California's economy, one of the world's largest, has long outperformed the overall U.S. rate of job creation and business growth. But according to the U.S. Chamber of Commerce, the state is losing its edge. Perhaps not surprisingly, the chamber blamed the state's labor regulations. In the 1970s, California spawned more than 3,000 new businesses for every 1 million inhabitants, a rate that was much higher than the nation overall, according to a report released Monday by the chamber, which analyzed Census Bureau data. By 2013, the state was creating far fewer new companies, and barely outpacing the rest of the country.
Sen. Joan Lovely, D-Salem, left, shakes hands with Alejandra Duarte after the Pregnant Workers Fairness Act was signed into law at the Statehouse, Thursday, July 27, 2017, in Boston.
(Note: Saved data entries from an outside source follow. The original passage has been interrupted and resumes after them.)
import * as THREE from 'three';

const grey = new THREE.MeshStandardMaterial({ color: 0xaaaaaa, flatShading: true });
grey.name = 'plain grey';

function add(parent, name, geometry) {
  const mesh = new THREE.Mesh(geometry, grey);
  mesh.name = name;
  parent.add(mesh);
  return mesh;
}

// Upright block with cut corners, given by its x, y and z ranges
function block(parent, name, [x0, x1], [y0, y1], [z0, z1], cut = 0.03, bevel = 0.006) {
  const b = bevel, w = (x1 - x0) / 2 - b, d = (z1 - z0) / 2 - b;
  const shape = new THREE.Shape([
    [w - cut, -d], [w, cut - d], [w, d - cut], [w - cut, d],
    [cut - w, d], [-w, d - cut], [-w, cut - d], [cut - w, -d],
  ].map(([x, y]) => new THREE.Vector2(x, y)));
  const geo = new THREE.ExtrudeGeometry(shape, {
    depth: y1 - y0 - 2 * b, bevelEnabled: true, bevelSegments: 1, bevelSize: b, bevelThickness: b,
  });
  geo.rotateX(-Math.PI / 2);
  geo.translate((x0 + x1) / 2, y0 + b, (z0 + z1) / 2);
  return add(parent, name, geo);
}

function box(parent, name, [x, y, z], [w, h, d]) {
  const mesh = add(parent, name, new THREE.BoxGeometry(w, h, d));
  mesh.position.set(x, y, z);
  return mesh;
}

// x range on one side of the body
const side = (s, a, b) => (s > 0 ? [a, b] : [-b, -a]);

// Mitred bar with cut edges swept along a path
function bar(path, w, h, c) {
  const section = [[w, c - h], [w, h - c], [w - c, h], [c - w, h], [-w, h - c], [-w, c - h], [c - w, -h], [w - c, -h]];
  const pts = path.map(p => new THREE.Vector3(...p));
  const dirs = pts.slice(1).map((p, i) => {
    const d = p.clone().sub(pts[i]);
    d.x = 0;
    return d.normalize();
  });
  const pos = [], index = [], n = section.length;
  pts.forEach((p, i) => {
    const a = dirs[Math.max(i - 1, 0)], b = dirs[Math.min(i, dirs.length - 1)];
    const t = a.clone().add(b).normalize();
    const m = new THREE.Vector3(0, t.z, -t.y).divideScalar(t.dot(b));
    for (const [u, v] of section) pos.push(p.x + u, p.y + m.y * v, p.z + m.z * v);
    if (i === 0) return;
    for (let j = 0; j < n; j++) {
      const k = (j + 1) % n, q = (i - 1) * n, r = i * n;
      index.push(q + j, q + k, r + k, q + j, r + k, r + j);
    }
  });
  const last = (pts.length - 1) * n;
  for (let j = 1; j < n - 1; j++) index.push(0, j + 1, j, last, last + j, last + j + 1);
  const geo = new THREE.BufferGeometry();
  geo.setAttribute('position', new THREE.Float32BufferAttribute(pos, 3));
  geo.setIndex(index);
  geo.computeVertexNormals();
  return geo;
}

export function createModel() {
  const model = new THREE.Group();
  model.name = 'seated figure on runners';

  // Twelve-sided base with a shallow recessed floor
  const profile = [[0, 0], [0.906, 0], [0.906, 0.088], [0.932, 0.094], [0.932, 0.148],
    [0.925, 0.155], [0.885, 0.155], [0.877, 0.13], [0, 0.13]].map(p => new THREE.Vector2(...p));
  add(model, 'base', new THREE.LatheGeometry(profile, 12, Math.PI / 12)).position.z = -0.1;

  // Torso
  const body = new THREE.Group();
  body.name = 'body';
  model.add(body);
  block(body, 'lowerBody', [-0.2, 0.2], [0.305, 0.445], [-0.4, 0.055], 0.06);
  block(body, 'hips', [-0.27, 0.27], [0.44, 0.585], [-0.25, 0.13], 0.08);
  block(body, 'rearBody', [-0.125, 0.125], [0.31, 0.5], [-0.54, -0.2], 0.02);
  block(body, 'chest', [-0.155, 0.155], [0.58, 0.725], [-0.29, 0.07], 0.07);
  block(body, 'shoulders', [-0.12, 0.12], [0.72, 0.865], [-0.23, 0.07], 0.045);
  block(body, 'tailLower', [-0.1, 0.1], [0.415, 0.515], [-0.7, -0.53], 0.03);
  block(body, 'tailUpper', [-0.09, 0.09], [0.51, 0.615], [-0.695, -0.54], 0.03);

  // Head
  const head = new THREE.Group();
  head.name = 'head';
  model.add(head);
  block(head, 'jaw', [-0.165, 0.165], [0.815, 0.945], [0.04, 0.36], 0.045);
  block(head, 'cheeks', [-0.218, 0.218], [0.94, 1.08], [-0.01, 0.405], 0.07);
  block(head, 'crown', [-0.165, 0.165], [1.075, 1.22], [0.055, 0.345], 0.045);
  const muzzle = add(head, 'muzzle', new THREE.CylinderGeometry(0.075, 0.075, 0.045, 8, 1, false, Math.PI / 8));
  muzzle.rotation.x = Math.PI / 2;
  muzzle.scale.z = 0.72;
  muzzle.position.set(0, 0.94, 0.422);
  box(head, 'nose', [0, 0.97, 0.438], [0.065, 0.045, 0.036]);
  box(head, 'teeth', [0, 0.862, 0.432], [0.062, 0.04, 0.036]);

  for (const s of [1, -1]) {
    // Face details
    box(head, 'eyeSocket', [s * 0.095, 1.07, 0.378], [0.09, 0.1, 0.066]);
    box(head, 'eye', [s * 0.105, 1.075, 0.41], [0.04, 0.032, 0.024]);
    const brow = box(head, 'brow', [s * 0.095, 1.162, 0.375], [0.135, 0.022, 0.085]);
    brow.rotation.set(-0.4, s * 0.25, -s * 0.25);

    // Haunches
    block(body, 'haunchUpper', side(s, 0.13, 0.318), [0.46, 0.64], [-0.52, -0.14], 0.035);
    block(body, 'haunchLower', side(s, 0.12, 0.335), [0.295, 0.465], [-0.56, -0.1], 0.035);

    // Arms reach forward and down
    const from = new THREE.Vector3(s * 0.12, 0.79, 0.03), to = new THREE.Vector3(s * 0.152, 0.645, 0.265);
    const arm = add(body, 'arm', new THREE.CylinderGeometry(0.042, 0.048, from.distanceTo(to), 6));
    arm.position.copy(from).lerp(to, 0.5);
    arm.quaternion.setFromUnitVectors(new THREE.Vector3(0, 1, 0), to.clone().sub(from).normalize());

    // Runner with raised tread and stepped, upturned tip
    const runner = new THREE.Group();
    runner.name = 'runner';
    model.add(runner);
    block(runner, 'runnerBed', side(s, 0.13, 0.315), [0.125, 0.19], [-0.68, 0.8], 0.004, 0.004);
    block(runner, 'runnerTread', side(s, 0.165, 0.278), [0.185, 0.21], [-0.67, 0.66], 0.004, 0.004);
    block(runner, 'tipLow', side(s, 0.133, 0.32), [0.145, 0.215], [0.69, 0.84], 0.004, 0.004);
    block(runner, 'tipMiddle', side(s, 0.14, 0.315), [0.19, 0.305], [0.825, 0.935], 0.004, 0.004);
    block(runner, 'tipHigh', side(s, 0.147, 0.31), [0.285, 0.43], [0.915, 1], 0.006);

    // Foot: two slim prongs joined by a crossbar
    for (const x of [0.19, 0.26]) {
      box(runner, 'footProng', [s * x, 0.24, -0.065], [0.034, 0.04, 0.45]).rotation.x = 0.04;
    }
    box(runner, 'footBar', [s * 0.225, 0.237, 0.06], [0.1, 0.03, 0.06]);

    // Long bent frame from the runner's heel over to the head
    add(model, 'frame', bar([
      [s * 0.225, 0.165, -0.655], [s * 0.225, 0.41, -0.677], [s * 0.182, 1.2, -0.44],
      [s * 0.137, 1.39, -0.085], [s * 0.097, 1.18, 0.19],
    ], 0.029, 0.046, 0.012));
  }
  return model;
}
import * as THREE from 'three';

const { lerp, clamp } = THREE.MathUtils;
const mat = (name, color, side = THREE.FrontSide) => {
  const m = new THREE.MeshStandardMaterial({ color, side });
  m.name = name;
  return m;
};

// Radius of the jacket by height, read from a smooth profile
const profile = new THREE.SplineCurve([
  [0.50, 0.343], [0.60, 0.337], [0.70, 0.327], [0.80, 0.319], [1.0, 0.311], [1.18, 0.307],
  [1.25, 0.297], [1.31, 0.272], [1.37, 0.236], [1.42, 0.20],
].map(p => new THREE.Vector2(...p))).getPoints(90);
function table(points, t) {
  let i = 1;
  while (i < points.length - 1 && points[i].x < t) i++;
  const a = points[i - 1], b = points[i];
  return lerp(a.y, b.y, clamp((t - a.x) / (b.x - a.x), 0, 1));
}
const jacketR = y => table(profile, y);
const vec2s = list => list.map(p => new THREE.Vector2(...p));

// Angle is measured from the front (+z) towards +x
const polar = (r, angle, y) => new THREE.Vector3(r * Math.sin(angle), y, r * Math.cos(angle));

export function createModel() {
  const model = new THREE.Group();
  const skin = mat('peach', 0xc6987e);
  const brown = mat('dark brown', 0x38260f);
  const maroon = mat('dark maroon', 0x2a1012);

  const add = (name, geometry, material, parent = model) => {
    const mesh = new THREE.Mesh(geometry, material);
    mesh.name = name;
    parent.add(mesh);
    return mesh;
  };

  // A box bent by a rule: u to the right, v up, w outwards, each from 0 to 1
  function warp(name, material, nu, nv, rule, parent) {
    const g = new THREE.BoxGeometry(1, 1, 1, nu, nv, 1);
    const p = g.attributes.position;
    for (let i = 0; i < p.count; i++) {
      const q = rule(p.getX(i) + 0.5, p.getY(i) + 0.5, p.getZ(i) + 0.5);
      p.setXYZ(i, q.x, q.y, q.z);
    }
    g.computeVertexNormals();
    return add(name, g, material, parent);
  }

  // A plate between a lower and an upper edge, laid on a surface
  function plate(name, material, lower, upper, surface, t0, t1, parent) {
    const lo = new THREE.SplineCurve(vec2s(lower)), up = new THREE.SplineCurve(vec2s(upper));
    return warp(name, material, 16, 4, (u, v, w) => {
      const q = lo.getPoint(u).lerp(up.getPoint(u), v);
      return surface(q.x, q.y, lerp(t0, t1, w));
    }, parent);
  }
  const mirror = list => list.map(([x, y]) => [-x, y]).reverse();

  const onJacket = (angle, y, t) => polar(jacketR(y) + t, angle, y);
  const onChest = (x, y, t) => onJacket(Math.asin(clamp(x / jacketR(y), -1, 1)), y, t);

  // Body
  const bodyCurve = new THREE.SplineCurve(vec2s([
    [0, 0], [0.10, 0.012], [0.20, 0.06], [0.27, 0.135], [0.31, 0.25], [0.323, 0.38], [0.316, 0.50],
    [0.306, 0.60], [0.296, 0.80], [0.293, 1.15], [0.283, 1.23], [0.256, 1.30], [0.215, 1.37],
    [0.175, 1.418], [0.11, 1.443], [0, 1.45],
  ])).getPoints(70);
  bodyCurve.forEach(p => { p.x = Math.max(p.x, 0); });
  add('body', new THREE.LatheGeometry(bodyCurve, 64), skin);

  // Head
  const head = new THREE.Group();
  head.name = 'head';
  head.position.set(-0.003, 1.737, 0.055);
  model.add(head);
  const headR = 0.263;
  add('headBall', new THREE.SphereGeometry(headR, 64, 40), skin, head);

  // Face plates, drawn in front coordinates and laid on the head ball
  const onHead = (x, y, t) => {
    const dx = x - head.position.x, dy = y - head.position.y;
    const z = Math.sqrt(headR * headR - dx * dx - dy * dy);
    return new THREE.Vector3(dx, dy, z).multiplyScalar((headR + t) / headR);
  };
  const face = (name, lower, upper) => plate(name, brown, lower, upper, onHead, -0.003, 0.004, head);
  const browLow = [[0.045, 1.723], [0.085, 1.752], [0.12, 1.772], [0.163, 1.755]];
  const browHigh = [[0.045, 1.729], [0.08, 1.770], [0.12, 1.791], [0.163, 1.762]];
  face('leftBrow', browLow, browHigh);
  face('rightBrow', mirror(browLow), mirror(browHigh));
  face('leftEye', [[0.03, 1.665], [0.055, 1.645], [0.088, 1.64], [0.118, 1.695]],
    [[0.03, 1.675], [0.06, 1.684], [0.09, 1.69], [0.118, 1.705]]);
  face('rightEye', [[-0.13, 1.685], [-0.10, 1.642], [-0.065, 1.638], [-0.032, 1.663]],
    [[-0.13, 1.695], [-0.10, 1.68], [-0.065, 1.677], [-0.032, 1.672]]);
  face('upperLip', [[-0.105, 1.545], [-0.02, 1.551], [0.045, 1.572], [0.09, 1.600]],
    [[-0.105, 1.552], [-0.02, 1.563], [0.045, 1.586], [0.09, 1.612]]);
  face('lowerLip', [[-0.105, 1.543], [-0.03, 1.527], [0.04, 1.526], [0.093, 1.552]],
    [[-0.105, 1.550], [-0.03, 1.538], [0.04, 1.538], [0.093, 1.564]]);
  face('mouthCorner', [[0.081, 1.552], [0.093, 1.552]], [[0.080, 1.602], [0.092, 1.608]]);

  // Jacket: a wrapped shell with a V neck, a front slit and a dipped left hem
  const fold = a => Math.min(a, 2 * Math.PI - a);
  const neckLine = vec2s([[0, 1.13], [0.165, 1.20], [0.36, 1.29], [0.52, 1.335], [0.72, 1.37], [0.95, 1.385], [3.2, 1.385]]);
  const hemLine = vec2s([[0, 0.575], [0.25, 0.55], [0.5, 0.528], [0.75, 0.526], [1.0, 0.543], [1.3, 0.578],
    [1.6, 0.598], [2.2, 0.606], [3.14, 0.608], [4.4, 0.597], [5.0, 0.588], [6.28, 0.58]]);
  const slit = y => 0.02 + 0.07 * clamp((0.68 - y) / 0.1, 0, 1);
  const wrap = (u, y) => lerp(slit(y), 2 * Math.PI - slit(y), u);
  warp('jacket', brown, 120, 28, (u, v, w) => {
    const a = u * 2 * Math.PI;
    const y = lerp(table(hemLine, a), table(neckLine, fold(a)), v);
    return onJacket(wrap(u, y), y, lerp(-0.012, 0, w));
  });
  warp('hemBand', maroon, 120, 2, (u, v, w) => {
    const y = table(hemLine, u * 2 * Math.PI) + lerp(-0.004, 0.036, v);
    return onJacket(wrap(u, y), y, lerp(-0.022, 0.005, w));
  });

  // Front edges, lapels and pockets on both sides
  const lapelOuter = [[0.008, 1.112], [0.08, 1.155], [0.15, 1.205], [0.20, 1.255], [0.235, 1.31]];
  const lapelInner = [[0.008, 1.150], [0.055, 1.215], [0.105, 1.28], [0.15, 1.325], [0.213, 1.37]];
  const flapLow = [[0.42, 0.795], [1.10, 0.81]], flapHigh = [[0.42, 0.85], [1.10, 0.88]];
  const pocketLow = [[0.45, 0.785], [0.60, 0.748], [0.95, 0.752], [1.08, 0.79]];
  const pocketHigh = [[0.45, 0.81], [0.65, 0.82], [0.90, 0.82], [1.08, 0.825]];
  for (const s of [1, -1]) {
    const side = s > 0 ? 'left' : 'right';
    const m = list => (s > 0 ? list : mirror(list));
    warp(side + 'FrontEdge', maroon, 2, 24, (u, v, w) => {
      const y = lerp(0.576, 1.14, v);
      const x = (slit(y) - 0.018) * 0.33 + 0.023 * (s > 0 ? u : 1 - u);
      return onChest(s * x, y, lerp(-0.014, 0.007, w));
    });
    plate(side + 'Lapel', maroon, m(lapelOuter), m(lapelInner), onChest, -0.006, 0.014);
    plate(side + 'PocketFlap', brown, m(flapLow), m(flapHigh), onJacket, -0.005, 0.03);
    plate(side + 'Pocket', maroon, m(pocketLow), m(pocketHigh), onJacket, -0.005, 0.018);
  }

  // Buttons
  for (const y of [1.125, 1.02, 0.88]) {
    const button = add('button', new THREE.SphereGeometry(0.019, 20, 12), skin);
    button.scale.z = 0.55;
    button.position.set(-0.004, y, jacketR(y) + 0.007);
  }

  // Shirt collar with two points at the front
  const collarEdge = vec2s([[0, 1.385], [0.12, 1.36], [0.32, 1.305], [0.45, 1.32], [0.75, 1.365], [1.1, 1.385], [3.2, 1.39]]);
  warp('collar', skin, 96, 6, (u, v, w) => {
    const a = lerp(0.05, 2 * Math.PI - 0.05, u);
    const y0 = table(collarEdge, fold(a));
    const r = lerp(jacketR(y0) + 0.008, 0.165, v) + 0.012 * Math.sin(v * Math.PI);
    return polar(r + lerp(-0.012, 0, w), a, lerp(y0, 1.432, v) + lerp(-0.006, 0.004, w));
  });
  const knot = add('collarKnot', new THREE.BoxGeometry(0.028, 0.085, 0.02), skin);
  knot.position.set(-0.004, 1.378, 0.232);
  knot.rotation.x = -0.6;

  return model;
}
Duarte testified before the legislature during April that she was forced to work longer hours with an increased workload after disclosing to her former employer that she was pregnant and wanted a lighter workload, while working at a Worcester laundry.
Sen. Suzanne Geist of Lincoln speaks in Lincoln, Neb., Thursday, April 6, 2017, during debate on a measure that would protect Nebraska workers from discrimination based on their sexual orientation or gender identity. Senators who support the bill argue it's a civil rights issue and an economic one. They say Nebraska needs to attract and retain young workers, who generally support diversity, while opponents say the measure threatens the religious freedom of business owners who will be forced to hire LGBT people.